- [WHAT TO DO]
Search the material below for the word "geom" and copy every line in which it occurs.

==== PROVIDED DATA ====

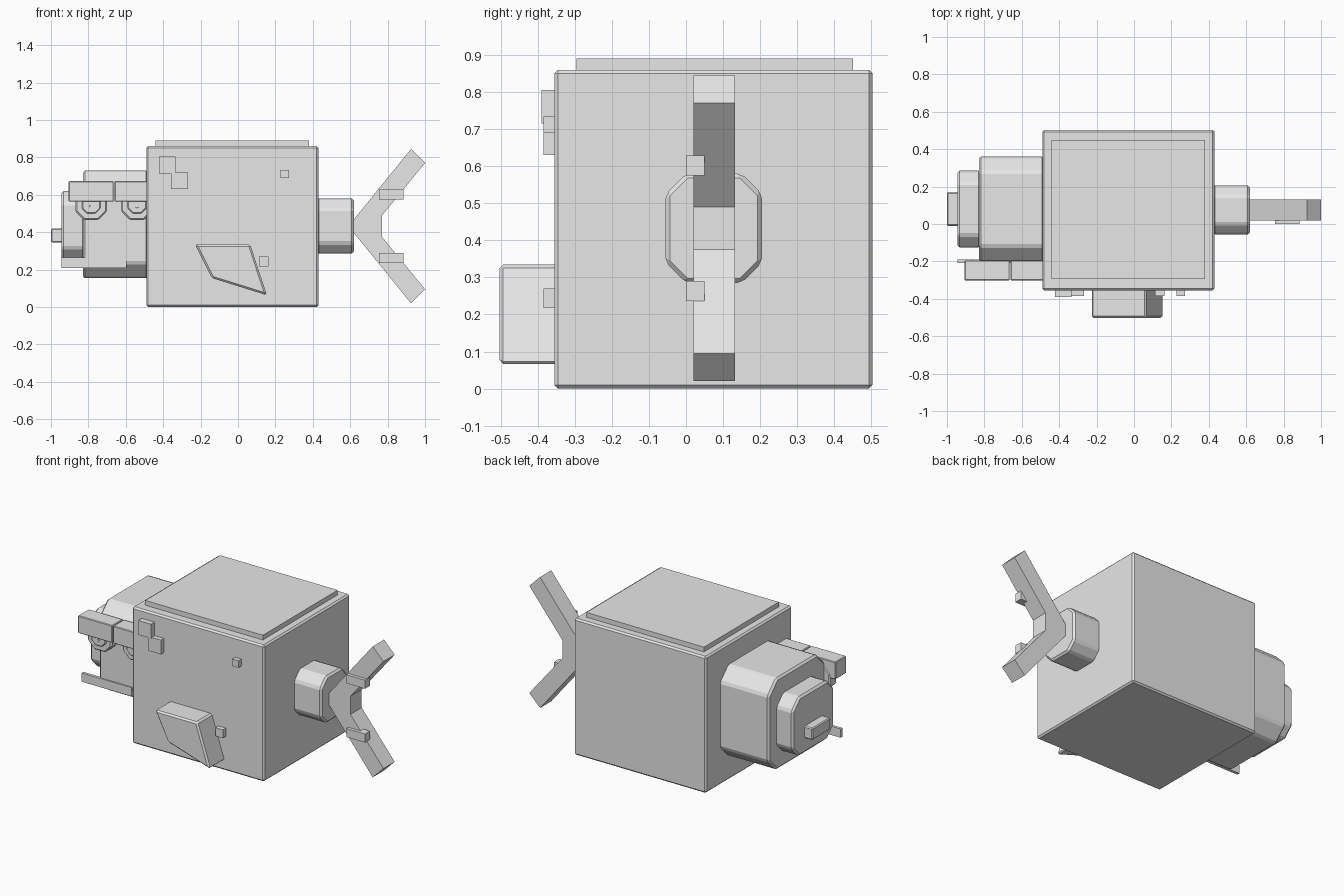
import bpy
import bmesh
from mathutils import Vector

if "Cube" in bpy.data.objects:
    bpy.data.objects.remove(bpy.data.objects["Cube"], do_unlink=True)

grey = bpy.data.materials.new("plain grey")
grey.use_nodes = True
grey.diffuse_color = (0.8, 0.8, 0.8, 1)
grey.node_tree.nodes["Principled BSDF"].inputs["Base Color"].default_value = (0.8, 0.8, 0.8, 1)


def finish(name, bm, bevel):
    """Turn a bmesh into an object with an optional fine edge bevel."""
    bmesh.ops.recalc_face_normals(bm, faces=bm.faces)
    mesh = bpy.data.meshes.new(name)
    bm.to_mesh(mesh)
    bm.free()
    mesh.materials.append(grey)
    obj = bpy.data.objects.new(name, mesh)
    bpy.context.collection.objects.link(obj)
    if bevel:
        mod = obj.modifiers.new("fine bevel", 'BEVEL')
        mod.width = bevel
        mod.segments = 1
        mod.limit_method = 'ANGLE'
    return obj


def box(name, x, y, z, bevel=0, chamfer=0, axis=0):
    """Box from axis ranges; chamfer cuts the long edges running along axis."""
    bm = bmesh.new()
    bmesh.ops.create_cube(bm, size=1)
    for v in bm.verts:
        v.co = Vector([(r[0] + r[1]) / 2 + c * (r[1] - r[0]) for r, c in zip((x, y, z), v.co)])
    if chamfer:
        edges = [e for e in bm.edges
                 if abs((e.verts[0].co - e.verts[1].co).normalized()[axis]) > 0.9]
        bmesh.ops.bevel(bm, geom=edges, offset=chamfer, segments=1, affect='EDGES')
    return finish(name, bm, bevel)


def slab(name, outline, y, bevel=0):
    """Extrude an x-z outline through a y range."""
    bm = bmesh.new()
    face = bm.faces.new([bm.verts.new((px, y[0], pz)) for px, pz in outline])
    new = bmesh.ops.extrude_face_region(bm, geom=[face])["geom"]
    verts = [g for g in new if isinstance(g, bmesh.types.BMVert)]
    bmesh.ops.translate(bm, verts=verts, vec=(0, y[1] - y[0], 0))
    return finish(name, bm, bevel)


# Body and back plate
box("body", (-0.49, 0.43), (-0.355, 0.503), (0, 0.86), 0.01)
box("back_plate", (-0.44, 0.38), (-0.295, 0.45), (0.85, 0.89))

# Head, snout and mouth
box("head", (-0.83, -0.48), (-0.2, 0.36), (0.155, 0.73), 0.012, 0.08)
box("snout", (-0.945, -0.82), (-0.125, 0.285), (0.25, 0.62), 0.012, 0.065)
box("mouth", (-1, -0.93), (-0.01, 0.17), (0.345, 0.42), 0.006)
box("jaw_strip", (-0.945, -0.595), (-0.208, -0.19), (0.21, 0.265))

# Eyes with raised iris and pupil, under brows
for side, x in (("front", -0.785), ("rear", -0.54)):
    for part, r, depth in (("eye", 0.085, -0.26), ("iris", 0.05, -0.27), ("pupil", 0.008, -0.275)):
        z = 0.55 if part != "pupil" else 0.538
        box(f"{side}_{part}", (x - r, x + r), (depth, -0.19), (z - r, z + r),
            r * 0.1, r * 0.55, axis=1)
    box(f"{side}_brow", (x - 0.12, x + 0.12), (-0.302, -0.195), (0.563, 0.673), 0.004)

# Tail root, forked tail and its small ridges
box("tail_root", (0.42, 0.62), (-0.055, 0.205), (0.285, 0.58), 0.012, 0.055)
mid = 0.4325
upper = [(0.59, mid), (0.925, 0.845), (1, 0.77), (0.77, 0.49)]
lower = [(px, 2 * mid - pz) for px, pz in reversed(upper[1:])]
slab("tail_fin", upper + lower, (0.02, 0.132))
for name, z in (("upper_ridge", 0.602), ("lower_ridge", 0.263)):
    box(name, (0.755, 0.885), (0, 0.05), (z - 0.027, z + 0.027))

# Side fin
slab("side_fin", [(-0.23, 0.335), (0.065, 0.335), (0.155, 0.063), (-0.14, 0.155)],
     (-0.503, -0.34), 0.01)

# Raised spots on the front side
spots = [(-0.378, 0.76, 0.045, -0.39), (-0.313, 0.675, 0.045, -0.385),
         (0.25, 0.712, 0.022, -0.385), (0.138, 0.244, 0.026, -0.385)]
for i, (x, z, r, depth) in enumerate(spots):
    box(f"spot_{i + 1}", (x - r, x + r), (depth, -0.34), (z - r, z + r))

====
==== PROVIDED DATA ====

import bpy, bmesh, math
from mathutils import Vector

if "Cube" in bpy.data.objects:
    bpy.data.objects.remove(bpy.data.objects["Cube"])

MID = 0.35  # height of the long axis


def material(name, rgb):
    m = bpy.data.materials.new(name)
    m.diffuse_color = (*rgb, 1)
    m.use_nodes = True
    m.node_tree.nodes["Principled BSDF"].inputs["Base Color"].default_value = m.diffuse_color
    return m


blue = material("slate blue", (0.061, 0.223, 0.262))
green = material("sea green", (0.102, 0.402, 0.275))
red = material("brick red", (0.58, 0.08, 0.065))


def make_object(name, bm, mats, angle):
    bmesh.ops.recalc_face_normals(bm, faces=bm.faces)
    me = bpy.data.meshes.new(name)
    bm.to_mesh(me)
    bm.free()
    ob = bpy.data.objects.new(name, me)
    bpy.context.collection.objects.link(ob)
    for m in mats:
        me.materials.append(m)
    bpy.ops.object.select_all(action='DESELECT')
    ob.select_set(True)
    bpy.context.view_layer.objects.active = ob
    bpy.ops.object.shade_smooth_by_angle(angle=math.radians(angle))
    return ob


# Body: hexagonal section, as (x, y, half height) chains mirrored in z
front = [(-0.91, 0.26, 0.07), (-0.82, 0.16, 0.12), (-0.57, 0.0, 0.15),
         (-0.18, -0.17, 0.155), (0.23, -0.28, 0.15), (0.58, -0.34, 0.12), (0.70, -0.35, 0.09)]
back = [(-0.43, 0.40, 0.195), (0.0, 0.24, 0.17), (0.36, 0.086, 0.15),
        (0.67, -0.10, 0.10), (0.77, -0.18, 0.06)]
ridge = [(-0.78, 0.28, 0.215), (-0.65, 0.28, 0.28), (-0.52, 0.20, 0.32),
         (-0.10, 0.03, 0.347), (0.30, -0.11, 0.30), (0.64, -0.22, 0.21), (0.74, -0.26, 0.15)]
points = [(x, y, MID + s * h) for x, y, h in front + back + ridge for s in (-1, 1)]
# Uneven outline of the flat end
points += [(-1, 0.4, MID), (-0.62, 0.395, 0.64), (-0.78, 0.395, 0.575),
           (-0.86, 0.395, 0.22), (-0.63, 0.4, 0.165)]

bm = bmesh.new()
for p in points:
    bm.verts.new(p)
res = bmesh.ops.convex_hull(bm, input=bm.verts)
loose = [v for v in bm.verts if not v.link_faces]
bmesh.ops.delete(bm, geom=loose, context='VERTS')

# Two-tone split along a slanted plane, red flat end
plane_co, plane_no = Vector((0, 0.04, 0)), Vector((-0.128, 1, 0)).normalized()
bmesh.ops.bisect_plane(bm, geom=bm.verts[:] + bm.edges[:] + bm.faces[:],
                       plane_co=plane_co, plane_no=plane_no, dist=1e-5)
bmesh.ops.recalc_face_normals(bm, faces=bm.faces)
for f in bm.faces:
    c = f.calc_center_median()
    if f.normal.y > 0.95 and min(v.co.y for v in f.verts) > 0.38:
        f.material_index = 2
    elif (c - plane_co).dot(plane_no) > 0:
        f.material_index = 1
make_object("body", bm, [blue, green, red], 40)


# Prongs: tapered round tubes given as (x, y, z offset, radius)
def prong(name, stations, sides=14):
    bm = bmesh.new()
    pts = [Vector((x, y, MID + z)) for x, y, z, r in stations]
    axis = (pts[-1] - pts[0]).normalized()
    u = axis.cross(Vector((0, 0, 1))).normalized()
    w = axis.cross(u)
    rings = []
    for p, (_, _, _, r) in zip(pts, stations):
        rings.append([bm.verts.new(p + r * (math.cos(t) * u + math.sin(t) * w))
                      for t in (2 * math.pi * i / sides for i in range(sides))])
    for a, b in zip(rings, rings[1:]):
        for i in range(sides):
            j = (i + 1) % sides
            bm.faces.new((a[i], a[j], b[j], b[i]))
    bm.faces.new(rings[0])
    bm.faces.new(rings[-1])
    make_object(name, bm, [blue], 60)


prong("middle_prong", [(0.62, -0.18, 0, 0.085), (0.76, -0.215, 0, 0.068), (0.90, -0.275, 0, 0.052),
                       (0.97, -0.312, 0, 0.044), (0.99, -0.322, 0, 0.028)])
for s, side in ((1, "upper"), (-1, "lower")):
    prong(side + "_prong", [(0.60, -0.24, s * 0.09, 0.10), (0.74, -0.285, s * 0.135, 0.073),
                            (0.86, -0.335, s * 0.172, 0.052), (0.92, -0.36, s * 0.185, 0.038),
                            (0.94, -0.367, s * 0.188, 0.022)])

====

- [ANSWER TO THIS TASK]
        bmesh.ops.bevel(bm, geom=edges, offset=chamfer, segments=1, affect='EDGES')
    new = bmesh.ops.extrude_face_region(bm, geom=[face])["geom"]
bmesh.ops.delete(bm, geom=loose, context='VERTS')
bmesh.ops.bisect_plane(bm, geom=bm.verts[:] + bm.edges[:] + bm.faces[:],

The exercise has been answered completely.